If guilty, the jury’s verdict may include a sentence, or the judge may hand down a sentence that same day. The sentencing may also take place at a later hearing. Additionally, most cases are followed by appeals.

Factors Influencing the Duration of an Aggravated Assault Case

While there is a general timeline, certain factors can have a huge impact on the duration of an aggravated assault case, including:

  1. Case Complexity: This includes the volume of evidence, the number of witnesses, and how complex the legal issues at play are. Moreover, cases involving multiple charges or multiple defendants may take longer to resolve.
  1. The Court’s Docket and Available Resources: The factor that has the greatest impact on the duration of any criminal case is the court’s calendar. No two courts are alike, even in the same state, so it’s hard to anticipate how quickly a court will be able to hear a case. Factors such as overcrowded dockets, a lasting backlog of cases due to COVID-19, limited court personnel, and scheduling conflicts can cause significant delays.
  1. The Quality of Legal Representation. The lawyer representing the accused can play a role in how long the case will take. Public defenders, like prosecutors, often have to juggle a high number of cases, so they may not be able to schedule trials in the immediate future. The court will also usually grant continuances (or some extra time) for unrepresented defendants to secure representation. An experienced, available, and efficient defense attorney may be able to expedite the process through effective negotiations.
  1. Trial Type. Generally, the defense gets to choose between one of two trials: a jury trial and a bench trial. A bench trial is conducted solely before the judge, whereas a jury trial is conducted before a judge and jury. Both have their advantages and disadvantages, but bench trials tend to be more streamlined and are scheduled more quickly.

El Paso Aggravated Assault Defense Attorney

If you or a loved one are facing aggravated assault charges in Texas or New Mexico, it’s critical that you act quickly and contact an experienced criminal defense attorney. You need an advocate who will fight aggressively and relentlessly for you, your rights, your freedom, and your future. The sooner you reach out, the better your chances are at mitigating the charge’s impact on your future and reaching the best possible outcome.

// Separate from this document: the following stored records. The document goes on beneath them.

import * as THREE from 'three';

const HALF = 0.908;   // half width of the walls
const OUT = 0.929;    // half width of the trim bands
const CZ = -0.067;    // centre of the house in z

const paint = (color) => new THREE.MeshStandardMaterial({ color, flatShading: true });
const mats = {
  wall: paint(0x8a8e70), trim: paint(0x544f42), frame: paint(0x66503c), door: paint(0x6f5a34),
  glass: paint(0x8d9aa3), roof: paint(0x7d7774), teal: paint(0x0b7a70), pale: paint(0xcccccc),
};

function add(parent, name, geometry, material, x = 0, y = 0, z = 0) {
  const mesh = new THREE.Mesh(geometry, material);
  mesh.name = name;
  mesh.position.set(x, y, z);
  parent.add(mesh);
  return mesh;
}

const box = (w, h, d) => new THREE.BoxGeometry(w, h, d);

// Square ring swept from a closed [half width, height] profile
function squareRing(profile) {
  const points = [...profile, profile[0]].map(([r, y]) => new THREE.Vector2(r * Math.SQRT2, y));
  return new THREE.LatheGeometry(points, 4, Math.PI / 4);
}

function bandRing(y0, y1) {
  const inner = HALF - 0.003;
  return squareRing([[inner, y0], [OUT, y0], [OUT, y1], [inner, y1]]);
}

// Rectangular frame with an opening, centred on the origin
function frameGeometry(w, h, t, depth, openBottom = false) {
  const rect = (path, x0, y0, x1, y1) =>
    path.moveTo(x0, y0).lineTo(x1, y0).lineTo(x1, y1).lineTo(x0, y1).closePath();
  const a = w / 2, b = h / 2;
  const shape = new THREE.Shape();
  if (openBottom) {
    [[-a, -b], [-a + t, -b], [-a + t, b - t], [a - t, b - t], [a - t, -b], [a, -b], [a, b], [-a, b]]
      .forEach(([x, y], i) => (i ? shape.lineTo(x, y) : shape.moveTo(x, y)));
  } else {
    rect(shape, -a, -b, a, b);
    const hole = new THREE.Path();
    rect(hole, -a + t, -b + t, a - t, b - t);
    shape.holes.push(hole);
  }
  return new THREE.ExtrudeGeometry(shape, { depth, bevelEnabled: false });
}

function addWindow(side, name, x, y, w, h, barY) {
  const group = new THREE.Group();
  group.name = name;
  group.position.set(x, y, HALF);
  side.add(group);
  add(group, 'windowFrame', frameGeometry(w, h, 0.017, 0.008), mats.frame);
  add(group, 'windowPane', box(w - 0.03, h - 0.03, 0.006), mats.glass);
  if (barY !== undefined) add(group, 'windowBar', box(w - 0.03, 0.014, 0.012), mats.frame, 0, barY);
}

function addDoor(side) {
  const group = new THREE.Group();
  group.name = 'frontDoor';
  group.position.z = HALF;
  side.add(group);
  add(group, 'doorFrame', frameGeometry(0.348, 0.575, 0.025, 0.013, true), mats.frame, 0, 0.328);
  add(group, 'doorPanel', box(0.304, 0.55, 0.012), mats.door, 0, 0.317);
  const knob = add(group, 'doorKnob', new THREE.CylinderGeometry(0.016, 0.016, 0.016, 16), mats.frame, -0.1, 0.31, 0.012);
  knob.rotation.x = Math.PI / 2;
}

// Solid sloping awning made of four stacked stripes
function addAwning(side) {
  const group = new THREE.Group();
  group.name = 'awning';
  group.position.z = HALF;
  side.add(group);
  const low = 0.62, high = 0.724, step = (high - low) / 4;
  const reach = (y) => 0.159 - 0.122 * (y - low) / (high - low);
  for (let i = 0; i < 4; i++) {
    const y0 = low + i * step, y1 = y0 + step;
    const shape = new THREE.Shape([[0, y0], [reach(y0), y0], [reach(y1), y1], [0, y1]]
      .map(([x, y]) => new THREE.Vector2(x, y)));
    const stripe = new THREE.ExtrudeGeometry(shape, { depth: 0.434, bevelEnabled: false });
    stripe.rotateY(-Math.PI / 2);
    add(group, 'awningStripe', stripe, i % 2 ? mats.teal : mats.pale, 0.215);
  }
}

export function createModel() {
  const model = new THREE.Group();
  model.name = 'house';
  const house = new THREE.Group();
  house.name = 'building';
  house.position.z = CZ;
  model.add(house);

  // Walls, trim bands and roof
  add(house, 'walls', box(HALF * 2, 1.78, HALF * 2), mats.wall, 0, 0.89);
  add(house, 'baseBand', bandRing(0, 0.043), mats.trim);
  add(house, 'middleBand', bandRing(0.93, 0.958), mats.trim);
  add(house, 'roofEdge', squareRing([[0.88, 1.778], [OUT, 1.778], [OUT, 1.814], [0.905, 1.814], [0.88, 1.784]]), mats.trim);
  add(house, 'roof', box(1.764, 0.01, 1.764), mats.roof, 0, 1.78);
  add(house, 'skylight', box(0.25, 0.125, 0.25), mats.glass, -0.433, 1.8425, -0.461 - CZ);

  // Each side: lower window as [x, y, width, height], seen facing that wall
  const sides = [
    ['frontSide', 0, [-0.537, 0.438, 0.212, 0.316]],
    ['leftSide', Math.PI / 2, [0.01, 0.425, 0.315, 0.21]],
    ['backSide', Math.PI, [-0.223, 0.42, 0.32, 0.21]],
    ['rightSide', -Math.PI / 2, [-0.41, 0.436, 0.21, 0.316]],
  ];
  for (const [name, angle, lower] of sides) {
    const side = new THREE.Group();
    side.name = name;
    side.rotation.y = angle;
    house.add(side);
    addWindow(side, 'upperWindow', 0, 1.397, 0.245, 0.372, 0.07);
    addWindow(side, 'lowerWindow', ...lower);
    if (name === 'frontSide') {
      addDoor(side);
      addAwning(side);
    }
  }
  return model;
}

Based in El Paso but proudly serving clients across Texas and New Mexico, the Benjamin Law Firm offers a comprehensive criminal defense practice led by a true expert in criminal law. Our founding attorney Brock Benjamin is one of few attorneys who is Board Certified in Criminal Law by the Texas Board of Legal Specialization, exemplifying the true depth of Attorney Benjamin’s knowledge and experience in the field of criminal defense. Attorney Benjamin is also a former prosecutor, and he leverages his insider knowledge of the tricks and tactics that prosecutors use to present especially effective defenses for his clients. 

Contact us today so we can get started fighting for you. The sooner you reach out, the sooner you can put this chapter behind you and move forward on the best possible footing. También podemos ayudarte en español.

Posted in: Criminal Defense